I always used to plug my passive bass into the active input of my old practice amp because it allowed me to get lower volumes (my family doesn't like noise too much). Now I plug my active bass into the passive input of my new amp because I want the extra volume (as long as nothings making bad distortion noises).

Ziphoblat 02-02-2013 08:42 AM

Quote:
Originally Posted by Dayn
'Active' or 'passive' refers to the pickups. Pickups produce a signal when the strings vibrate in their magnetic field. Passive pickups are simply that. Active pickups additionally have a preamp on board, powered by a battery. This adjusts the signal in many number of ways before leaving the guitar.


Not solely.

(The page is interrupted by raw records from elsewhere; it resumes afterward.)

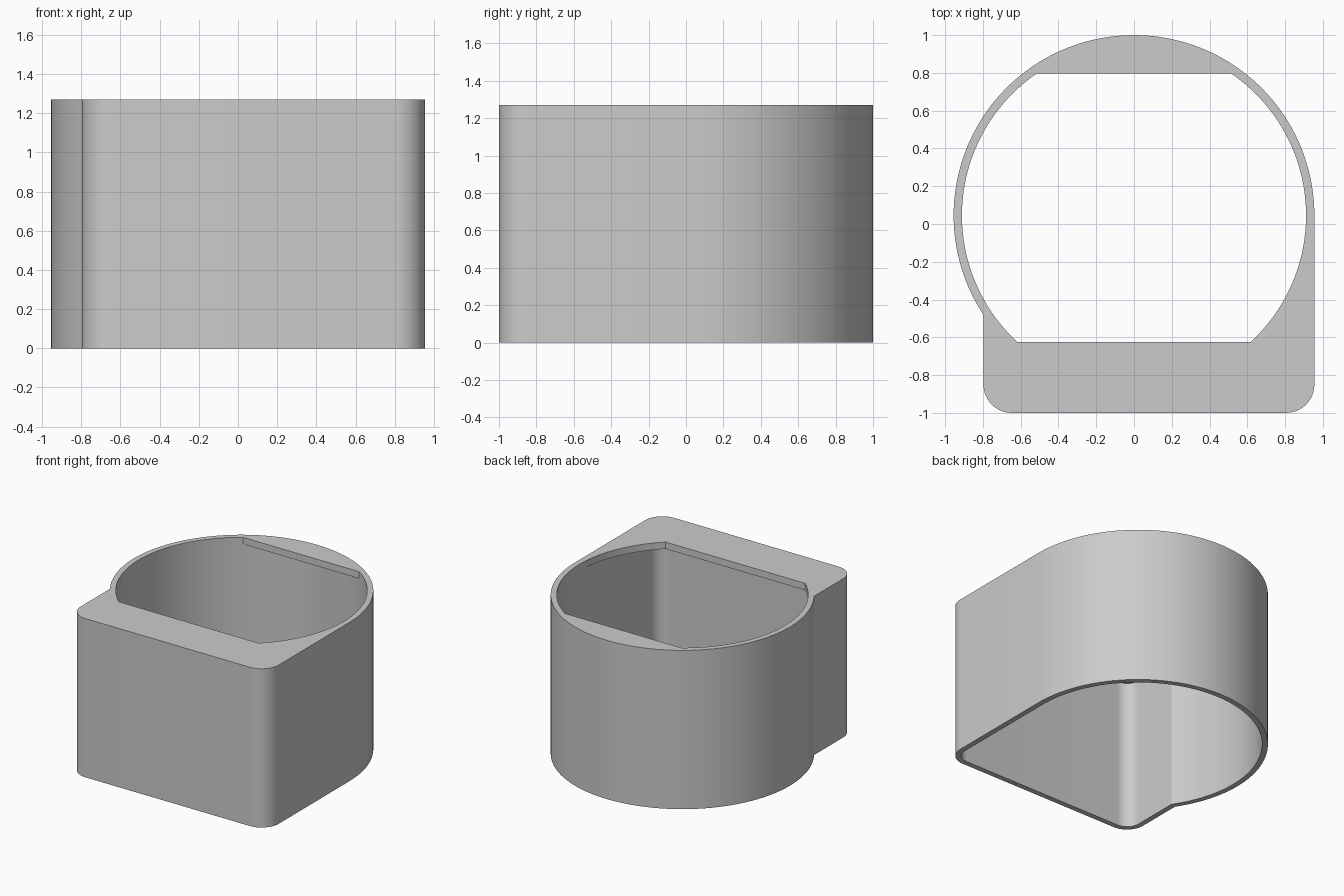
import bpy, bmesh
from math import sin, cos, asin, pi, sqrt

cube = bpy.data.objects.get("Cube")
if cube:
    bpy.data.objects.remove(cube, do_unlink=True)

HEIGHT, LIP, WALL = 1.27, 0.055, 0.043
RADIUS, CY = 0.955, 0.045          # round part
LEFT, FRONT, CORNER = -0.797, -1.0, 0.15   # square part


def arc(cx, cy, r, a0, a1, n):
    return [(cx + r * cos(a0 + (a1 - a0) * i / n),
             cy + r * sin(a0 + (a1 - a0) * i / n)) for i in range(n + 1)]


def body_outline(inset):
    """Round back blending into a square front with rounded corners."""
    r, x0, y0, c = RADIUS - inset, LEFT + inset, FRONT + inset, CORNER - inset
    meet = pi + asin(sqrt(r * r - x0 * x0) / r)
    return (arc(0, CY, r, 0, meet, 96)
            + arc(x0 + c, y0 + c, c, pi, 1.5 * pi, 12)
            + arc(r - c, y0 + c, c, 1.5 * pi, 2 * pi, 12))


def opening_outline(r, back, front):
    """Circle with its back and front cut off by straight chords."""
    b, f = asin((back - CY) / r), asin((front - CY) / r)
    return arc(0, CY, r, f, b, 48) + arc(0, CY, r, pi - b, pi - f, 48)


def prism(name, outline, z0, z1):
    bm = bmesh.new()
    base = bm.faces.new([bm.verts.new((x, y, z0)) for x, y in outline])
    top = bmesh.ops.extrude_face_region(bm, geom=[base])["geom"]
    bmesh.ops.translate(bm, vec=(0, 0, z1 - z0),
                        verts=[g for g in top if isinstance(g, bmesh.types.BMVert)])
    bmesh.ops.recalc_face_normals(bm, faces=bm.faces)
    mesh = bpy.data.meshes.new(name)
    bm.to_mesh(mesh)
    bm.free()
    ob = bpy.data.objects.new(name, mesh)
    bpy.context.collection.objects.link(ob)
    return ob


# Outer shell, hollowed from below, with an opening through the top lip
housing = prism("housing", body_outline(0), 0, HEIGHT)
cutters = [
    prism("cavity_cutter", body_outline(WALL), -0.2, HEIGHT - LIP),
    prism("opening_cutter", opening_outline(RADIUS - WALL - 0.001, 0.797, -0.625),
          HEIGHT / 2, HEIGHT + 0.2),
]
bpy.ops.object.select_all(action='DESELECT')
bpy.context.view_layer.objects.active = housing
housing.select_set(True)
for cutter in cutters:
    cutter.hide_render = True
    mod = housing.modifiers.new(cutter.name, 'BOOLEAN')
    mod.operation, mod.solver, mod.object = 'DIFFERENCE', 'EXACT', cutter
    bpy.ops.object.modifier_apply(modifier=mod.name)
    bpy.data.objects.remove(cutter, do_unlink=True)

# Plain grey plastic
grey = bpy.data.materials.new("grey plastic")
grey.use_nodes = True
colour = (0.6, 0.6, 0.6, 1)
grey.diffuse_color = colour
grey.node_tree.nodes["Principled BSDF"].inputs["Base Color"].default_value = colour
housing.data.materials.clear()
housing.data.materials.append(grey)
bpy.ops.object.shade_smooth_by_angle()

Active pick-ups have their signal boosted to compensate for their inherently quieter signal. You can still have an active bass with passive pick-ups though, if it has a pre-amp installed (usually for extra EQ control).

In some sense, I suppose a signal could be treated as you would had it come from an active instrument after being run through certain pedals, depending on the nature of the pedal. Certain pedals function as pre-amps in themselves, for example the Sadowsky outboard pre-amp which is actually just the same circuitry as you would find in their active instruments but installed in a pedal format than in the instrument itself. Signals from these pre-amps tend to be hotter, so active inputs on amps exist with a dB attenuator to bring the signal back down to a manageable level in order to avoid unwanted clipping of the pre-amp. That's all they're doing, there's no magical difference between an "active" signal and a "passive" signal.

It would be a lot easier to guess why you had problems if you could extrapolate on what this 'bad experience' actually was. If it just sounded bad, I'm not entirely sure that you were doing anything wrong, because I'd expect a bass running into a Behringer fuzz pedal intended for guitar to sound pretty terrible.

Spanner93 02-02-2013 10:43 AM

Quote:
Originally Posted by Ziphoblat
I'd expect a bass running into a Behringer fuzz pedal intended for guitar to sound pretty terrible.


I had a VD1 Behringer distortion that I used with a bass, it was surprisingly passable. Tbh I think fuzzes are all much of a muchness so it probably doesn't make that much difference.

Putricide 02-02-2013 02:26 PM

Yeah i tired it, it took a little messing around with the settings but i got it to sound fine. However it loses the low end (As most pedals intended for guitar do) so im working on saving up for a MXR Fuzz Pedal that was designed for Bass. It gives the exact sound i have been looking for. As for now though, this Behringer pedal will have to do.


All times are GMT -4. The time now is 06:05 PM.

Powered by: vBulletin Version 3.0.9
Copyright ©2000 - 2014, Jelsoft Enterprises Ltd.